No shortage of factors is contributing to the transformation of higher education that we are seeing today, from ubiquitous connectivity to new pedagogical strategies. A major change is occurring in the makeup of student populations, which are becoming much more racially, ethnically and socioeconomically diverse. As campuses move away from a predominantly white, affluent, 18- to 24-year-old demographic, this is one change that’s worth paying attention to from an IT perspective.
In 1990, white students made up 79 percent of undergraduate and graduate enrollment. By 2013, that had dropped to 58 percent. Enrollment of black, Hispanic and Asian students will continue to grow, according to projections from the National Center for Education Statistics. Between 2010 and 2021, black student enrollment is expected to jump 25 percent, Hispanic student enrollment by 42 percent and Asian student enrollment by 20 percent. In addition, students age 25 and older now make up an increasing percentage of campus populations.
Finding Affordable Tech Solutions
Demographic changes pose a challenge when institutions fail to adapt IT strategies to the needs and goals of their current students. A larger proportion of low-income or first-generation students may mean that more freshmen are arriving on campus without the technology access that other students take for granted. In a Pew Research survey of 2,400 teachers, 84 percent perceived a widening gulf between lower and higher income school districts in terms of digital technology. Once students get to college, that disparity translates into discrepancies in digital know-how and access to educational and institutional resources.
Some education experts argue that institutions have been too slow to adapt to these changes. But some institutions are making strides to ensure their IT practices are as inclusive as their admissions policies. Inspired by Congress’s 2010 decision to allocate $10 million for textbook rental programs, California State University, Monterey Bay, obtained a $300,000 grant to establish a technology rental program. Students can rent notebook computers, tablets, digital cameras and other tools at competitive prices, for periods ranging from one day to one semester. Northern Arizona University has a program to loan notebook computers to low-income and first-generation students and those with disabilities.
Adding Demographics to IT Questions
IT departments can be proactive in helping colleges strategize their responses to demographic shifts. As the EDUCAUSE Review points out, “IT professionals need to know and focus on the particular demographics of their student population.” That means asking questions, often in concert with faculty who are developing technology-based curricula, about the role of technology in students’ lives.
For instance, how comfortable are students with digital technology? Do they have the resources to participate in bring-your-own-device programs, on which faculty may base coursework and assignments? Is the institution aligning its digital resource investments with the student population’s educational goals?
For example, trends continue to push toward delivering educational and administrative services through student-friendly channels, which increasingly means mobile. But this may not account for students for whom smartphones and tablets are not affordable options. Lacking a mobile device, for example, may prohibit collaboration with classmates, participation in group projects or access to institutional resources, such as mobile registration. On the other hand, students who attempt to complete their educations with limited technology tools — say, a smartphone only, but not a notebook computer — may also find themselves at a disadvantage.

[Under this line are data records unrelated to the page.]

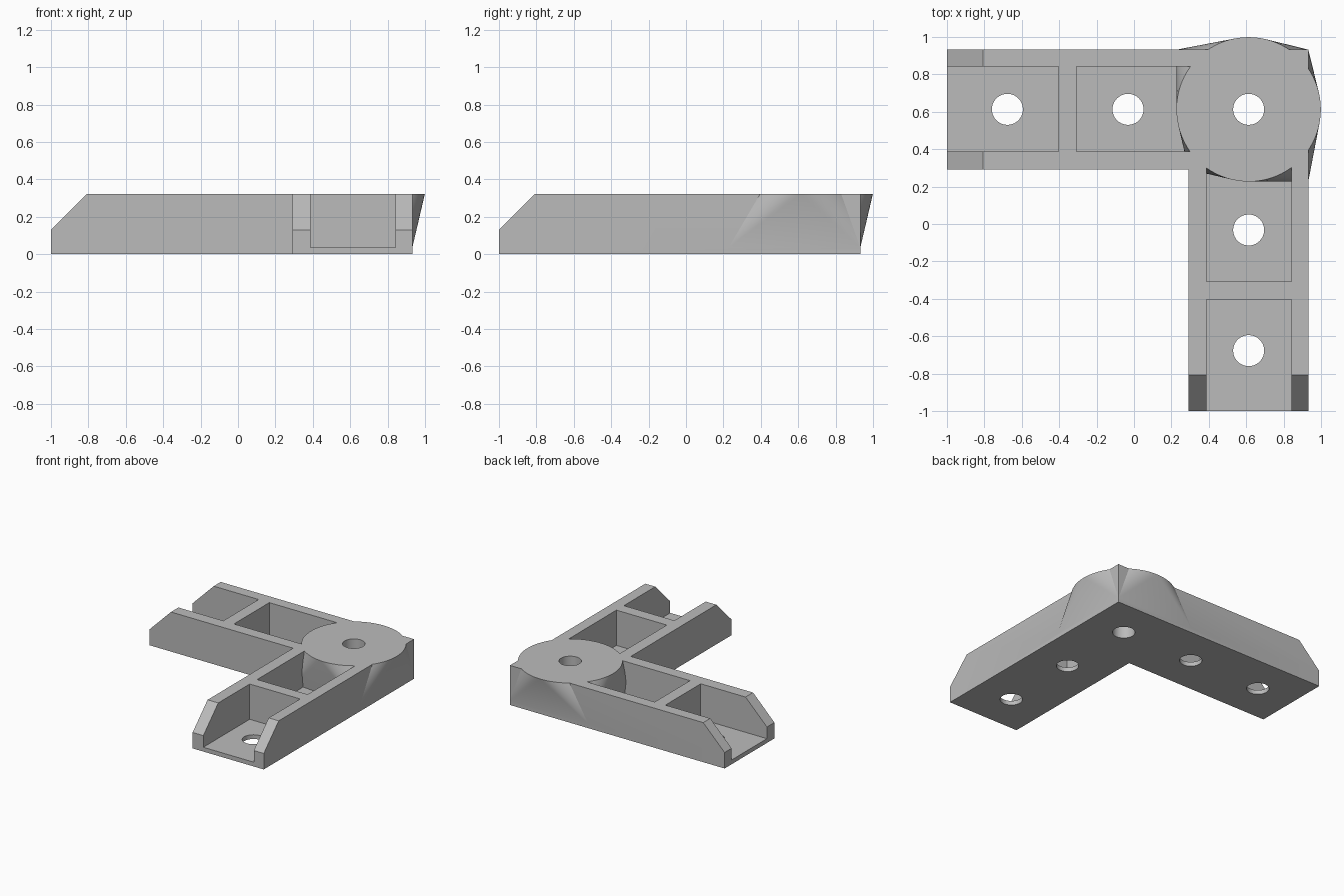
import bpy, bmesh, math

if "Cube" in bpy.data.objects:
    bpy.data.objects.remove(bpy.data.objects["Cube"])

C, R = 0.613, 0.386            # hub centre (x = y) and radius
LO, HI = 0.292, 0.932          # arm sides
H, FLOOR = 0.322, 0.035        # total height, floor thickness
P0, P1 = 0.388, 0.842          # pocket sides


def add_object(name, bm):
    bmesh.ops.recalc_face_normals(bm, faces=bm.faces)
    me = bpy.data.meshes.new(name)
    bm.to_mesh(me)
    bm.free()
    ob = bpy.data.objects.new(name, me)
    bpy.context.collection.objects.link(ob)
    return ob


def hull(name, pts, swap=False):
    """Convex solid around points; swap exchanges x and y for the other arm."""
    bm = bmesh.new()
    for x, y, z in pts:
        bm.verts.new((y, x, z) if swap else (x, y, z))
    bmesh.ops.convex_hull(bm, input=bm.verts)
    bmesh.ops.dissolve_limit(bm, angle_limit=0.005, verts=bm.verts, edges=bm.edges)
    return add_object(name, bm)


def box(x0, x1, y0, y1, z0, z1):
    return [(x, y, z) for x in (x0, x1) for y in (y0, y1) for z in (z0, z1)]


def circle(x, y, r, z, n):
    return [(x + r * math.cos(2 * math.pi * i / n),
             y + r * math.sin(2 * math.pi * i / n), z) for i in range(n)]


def combine(target, other, op):
    other.hide_render = True
    mod = target.modifiers.new("bool", 'BOOLEAN')
    mod.operation, mod.solver, mod.object = op, 'EXACT', other
    bpy.context.view_layer.objects.active = target
    bpy.ops.object.modifier_apply(modifier=mod.name)
    bpy.data.objects.remove(other)


# L-shaped body
bm = bmesh.new()
outline = [(-1, LO), (LO, LO), (LO, -1), (HI, -1), (HI, HI), (-1, HI)]
face = bm.faces.new([bm.verts.new((x, y, 0)) for x, y in outline])
ext = bmesh.ops.extrude_face_region(bm, geom=[face])
bmesh.ops.translate(bm, vec=(0, 0, H),
                    verts=[v for v in ext["geom"] if isinstance(v, bmesh.types.BMVert)])
bracket = add_object("corner_bracket", bm)

# pockets and sloped arm ends
for swap in (False, True):
    for x0, x1 in ((-1.2, -0.404), (-0.308, 0.37)):
        combine(bracket, hull("pocket_cutter", box(x0, x1, P0, P1, FLOOR, 0.6), swap),
                'DIFFERENCE')
    wedge = [(x, y, z) for y in (0.1, 1.1)
             for x, z in ((-1.1, 0.03), (-0.7, 0.43), (-1.1, 0.43))]
    combine(bracket, hull("slope_cutter", wedge, swap), 'DIFFERENCE')

# hub blending from a four-sided base to a round top
base = [(HI, HI, FLOOR), (HI, 0.228, FLOOR), (0.228, HI, FLOOR), (LO, LO, FLOOR)]
combine(bracket, hull("hub", base + circle(C, C, R, H, 80)), 'UNION')

# screw holes
for x, y in ((C, C), (-0.032, C), (-0.677, C), (C, -0.032), (C, -0.677)):
    pts = circle(x, y, 0.083, -0.2, 40) + circle(x, y, 0.083, 0.6, 40)
    combine(bracket, hull("hole_cutter", pts), 'DIFFERENCE')

# colour and shading
grey = bpy.data.materials.new("plain grey")
grey.diffuse_color = (0.5, 0.5, 0.5, 1)
grey.use_nodes = True
grey.node_tree.nodes["Principled BSDF"].inputs["Base Color"].default_value = grey.diffuse_color
bracket.data.materials.clear()
bracket.data.materials.append(grey)
for p in bracket.data.polygons:
    p.material_index = 0
bpy.ops.object.select_all(action='DESELECT')
bracket.select_set(True)
bpy.context.view_layer.objects.active = bracket
bpy.ops.object.shade_smooth_by_angle(angle=math.radians(20))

Collaboration is the Road to Success
The opening of college campuses to a broader, more representative student body is a boon to higher education. Let’s make sure that IT, faculty and students work together to ensure that when students come to campus, they have the resources and support they need. IT has a great role to play in ensuring that technology is not an obstacle to success, but one of the tools that helps students thrive.

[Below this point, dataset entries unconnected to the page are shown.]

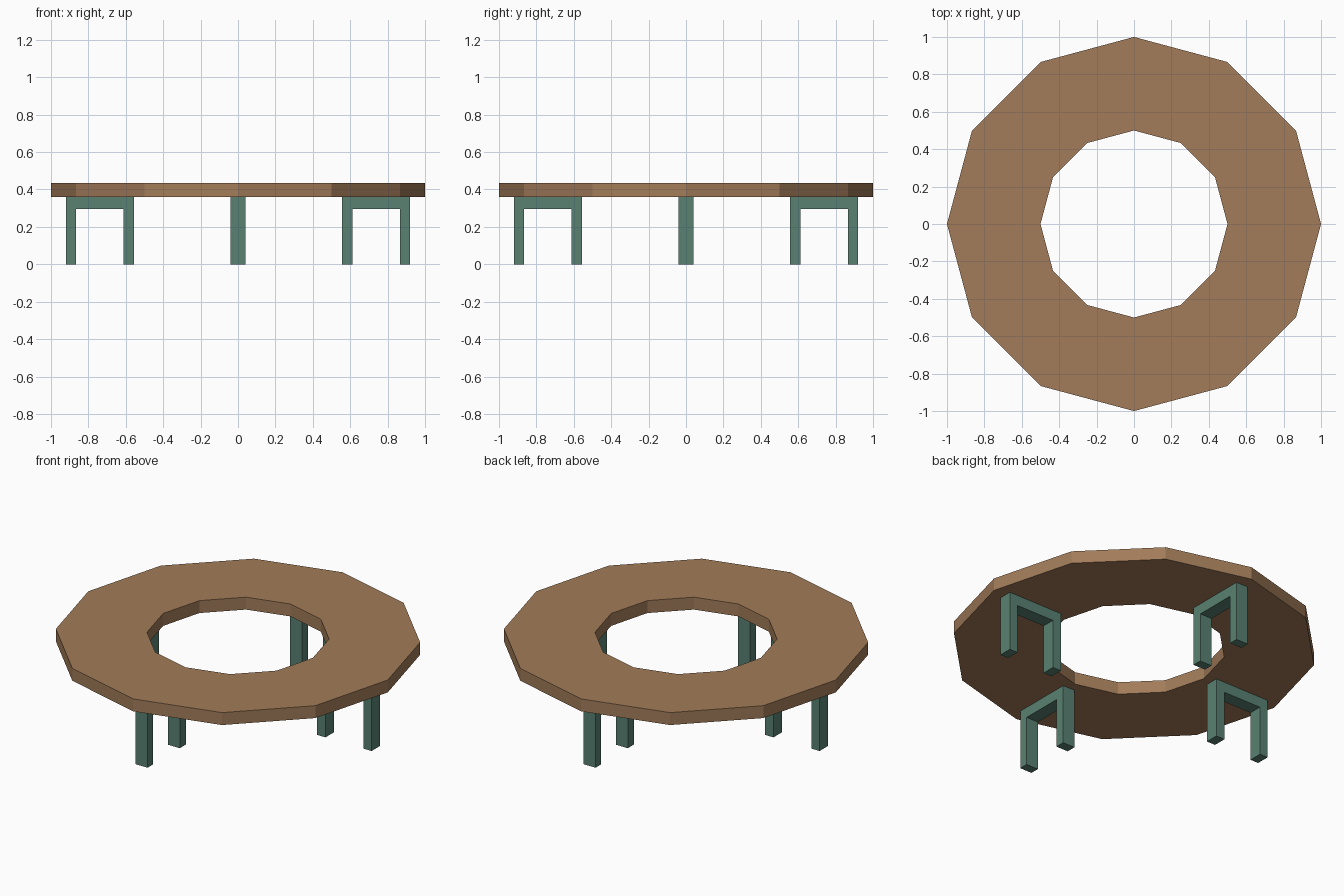
import bpy, bmesh
from math import cos, sin, pi
from mathutils import Matrix

if "Cube" in bpy.data.objects:
    bpy.data.objects.remove(bpy.data.objects["Cube"])


def material(name, rgb):
    m = bpy.data.materials.new(name)
    m.diffuse_color = (*rgb, 1)
    m.use_nodes = True
    m.node_tree.nodes["Principled BSDF"].inputs["Base Color"].default_value = m.diffuse_color
    return m


def add_object(name, bm, mat):
    bmesh.ops.recalc_face_normals(bm, faces=bm.faces)
    me = bpy.data.meshes.new(name)
    bm.to_mesh(me)
    bm.free()
    me.materials.append(mat)
    ob = bpy.data.objects.new(name, me)
    bpy.context.collection.objects.link(ob)
    return ob


wood = material("wood", (0.36, 0.20, 0.10))
green = material("green_paint", (0.10, 0.22, 0.17))

SIDES = 12
BOTTOM, TOP = 0.36, 0.435

# Ring seat: a rectangular section swept around twelve sides
bm = bmesh.new()
section = [(0.5, BOTTOM), (1.0, BOTTOM), (1.0, TOP), (0.5, TOP)]
rings = []
for i in range(SIDES):
    a = 2 * pi * i / SIDES
    rings.append([bm.verts.new((r * cos(a), r * sin(a), z)) for r, z in section])
for i in range(SIDES):
    p, q = rings[i], rings[(i + 1) % SIDES]
    for j in range(4):
        k = (j + 1) % 4
        bm.faces.new((p[j], q[j], q[k], p[k]))
add_object("ring_seat", bm, wood)

# Leg frames: an upside-down U profile extruded, one on each axis
profile = [(0.555, 0), (0.612, 0), (0.612, 0.297), (0.866, 0.297),
           (0.866, 0), (0.92, 0), (0.92, BOTTOM), (0.555, BOTTOM)]
for i, side in enumerate(("right", "back", "left", "front")):
    bm = bmesh.new()
    face = bm.faces.new([bm.verts.new((x, -0.04, z)) for x, z in profile])
    ext = bmesh.ops.extrude_face_region(bm, geom=[face], use_keep_orig=True)
    moved = [v for v in ext["geom"] if isinstance(v, bmesh.types.BMVert)]
    bmesh.ops.translate(bm, verts=moved, vec=(0, 0.08, 0))
    bmesh.ops.rotate(bm, verts=bm.verts, cent=(0, 0, 0),
                     matrix=Matrix.Rotation(i * pi / 2, 3, 'Z'))
    add_object(side + "_leg_frame", bm, green)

This article is part of EdTech: Focus on Higher Education’s UniversITy blog series.